Meditations in the Psalms
O men, how long shall my honor be turned into shame? How long will you love vain words and seek after lies? (Psalm 4:2 ESV)
Jesus’ prayer, cried out in this Psalm, and the prayer of the Psalmist, is inspired by the thinking of the hearts of the people who rage against Him. They are wicked and ungodly people, the kings and rulers of nations, who surround Him, intent upon inflicting violence against His person. Their unrighteousness wars against His righteousness. God gives Him both grace and mercy when He answers His prayer and relieves His distress.

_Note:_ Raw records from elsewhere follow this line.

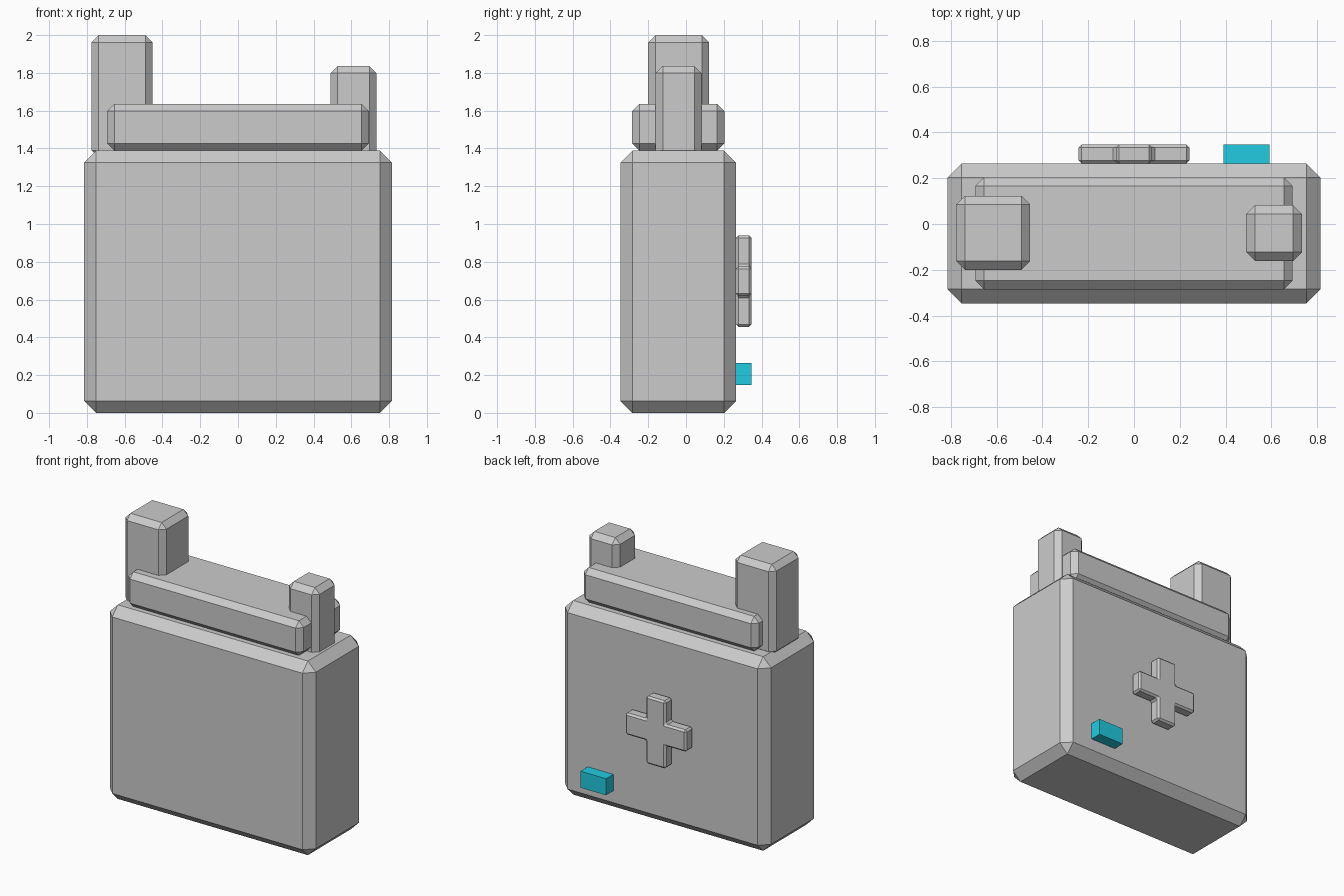
import bpy, bmesh

if "Cube" in bpy.data.objects:
    bpy.data.objects.remove(bpy.data.objects["Cube"])


def finish(name, bm, bevel):
    bmesh.ops.recalc_face_normals(bm, faces=bm.faces)
    mesh = bpy.data.meshes.new(name)
    bm.to_mesh(mesh)
    bm.free()
    ob = bpy.data.objects.new(name, mesh)
    bpy.context.collection.objects.link(ob)
    if bevel:
        mod = ob.modifiers.new("chamfer", 'BEVEL')
        mod.width = bevel
        mod.segments = 1
        mod.limit_method = 'ANGLE'
    return ob


def box(name, x, y, z, bevel=0.0):
    """Box from (min, max) ranges with flat chamfered edges."""
    bm = bmesh.new()
    bmesh.ops.create_cube(bm, size=1)
    for v in bm.verts:
        v.co = [(lo + hi) / 2 + c * (hi - lo)
                for c, (lo, hi) in zip(v.co, (x, y, z))]
    return finish(name, bm, bevel)


# Main body and the slab on top
box("body", (-0.815, 0.815), (-0.347, 0.265), (0, 1.388), 0.063)
box("top_slab", (-0.693, 0.693), (-0.285, 0.203), (1.388, 1.636), 0.038)

# Two terminal posts, sunk slightly into the body
box("tall_post", (-0.776, -0.453), (-0.2, 0.123), (1.352, 2.0), 0.038)
box("short_post", (0.49, 0.733), (-0.161, 0.082), (1.34, 1.837), 0.038)

# Raised plus sign on the back
a, b, zc = 0.078, 0.242, 0.698
profile = [(a, b), (a, a), (b, a), (b, -a), (a, -a), (a, -b),
           (-a, -b), (-a, -a), (-b, -a), (-b, a), (-a, a), (-a, b)]
bm = bmesh.new()
face = bm.faces.new([bm.verts.new((x, 0.264, zc + z)) for x, z in profile])
ext = bmesh.ops.extrude_face_region(bm, geom=[face], use_keep_orig=True)
moved = [g for g in ext["geom"] if isinstance(g, bmesh.types.BMVert)]
bmesh.ops.translate(bm, vec=(0, 0.083, 0), verts=moved)
finish("plus_sign", bm, 0.013)

# Cyan indicator light on the back
light = box("indicator_light", (0.39, 0.592), (0.255, 0.347), (0.147, 0.265))
cyan = bpy.data.materials.new("cyan")
cyan.diffuse_color = (0.016, 0.6, 0.75, 1)
cyan.use_nodes = True
cyan.node_tree.nodes["Principled BSDF"].inputs["Base Color"].default_value = cyan.diffuse_color
light.data.materials.append(cyan)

David, speaking for Jesus in this Psalm, asks those who dishonor Him with their lies, pointed, parallel questions. Honor means glory, glorious, abundance.Shamemeans disgrace, reproach, confusion, insult, ignominy, discredit. These combative people use propaganda to attack Jesus’ character and person. They embrace vanity or vain words, which are empty and idle speech, that lifts themselves up while tearing Him down. They seek and desire to believe and espouse lies, false, deceptive, untrue teaching and training. These are the same people who “plot in vain” (Psalm 2:1 ESV) against the “LORD and against his Anointed” (Psalm 2:2 ESV). How long are they going to continue their rebellion and vilify, belittle and slander Him?
Throughout the Jesus’ earthly ministry He consistently confronted and opposed the Jewish leaders and teachers of the law. They saw Him as a threat to their power and authority over the people. He viewed them as false teachers, who led people away from God.
Jesus performed a miracle, raising Lazarus from death after four days in the tomb. Lazarus’ body naturally started to decay and decompose. People reacted to Jesus’ miracle in two ways. Either they embraced Jesus, convinced He was who He said He was, or they did not believe Him and denied Him. What did Jesus declare about Himself? In the presence of the people, Jesus declared to Martha “I am the resurrection and the life. Whoever believes in me, though he die, yet shall he live, and everyone who lives and believes in me shall never die. Do you believe this?” (John 11:25-26 ESV). Even though Jesus’ miracle is undeniable, executed in public, witnessed by many people, some of those who could accurately testify to Lazarus being dead and then not being dead, denied Him. “Many of the Jews therefore, who had come with Mary and had seen what he did, believed in him, but some of them went to the Pharisees and told them what Jesus had done” (John 11:45-46 ESV). They did not deny He performed a miracle. They denied His divinity, for only God can raise the dead.
How did the Jewish leaders react? “From that day on they made plans to put him to death” (John 11:53 ESV). But Lazarus was still walking around, a living proof of the miracle performed by Jesus. People came from all around to see him who had died and been raised. They wanted to see both Jesus and Lazarus. Not only did the religious leaders plot to kill Jesus, they also arranged to kill Lazarus, the living, undeniable evidence of the power of God flowing through the Man from Nazareth.
When the large crowd of the Jews learned that Jesus was there, they came, not only on account of him but also to see Lazarus, whom he had raised from the dead. So the chief priests made plans to put Lazarus to death as well, because on account of him many of the Jews were going away and believing in Jesus. (John 12:9-11 ESV).
They plotted and schemed to murder two people who had done nothing against the law of God deserving of death. What was their motivation for premeditated murder?
“So the chief priests and the Pharisees gathered the council and said, ‘What are we to do? For this man performs many signs. If we let him go on like this, everyone will believe in him, and the Romans will come and take away both our place and our nation’” (John 11:47-48 ESV).
They, who wanted the Roman occupiers to suffer the wrath of God, were afraid the Romans would remove them from power. They were afraid the Romans would remove their place, which is their temple, and their nation, already dominated by the enemy occupiers. Comfortable in their position in the world, the Jewish leaders did not really want to obey God and trust Him. People rumbled about making Jesus their king so He could defeat the Romans and feed them (see John 6:15). Jesus would not let them. This attitude of the people was not unknown to the Jewish leaders. They were afraid of Jesus, who represented a corrosion of their authority. At least under the Romans they had some control. They loved vanity and by their plotting to murder Jesus, sought to shame Him whom they should have honored.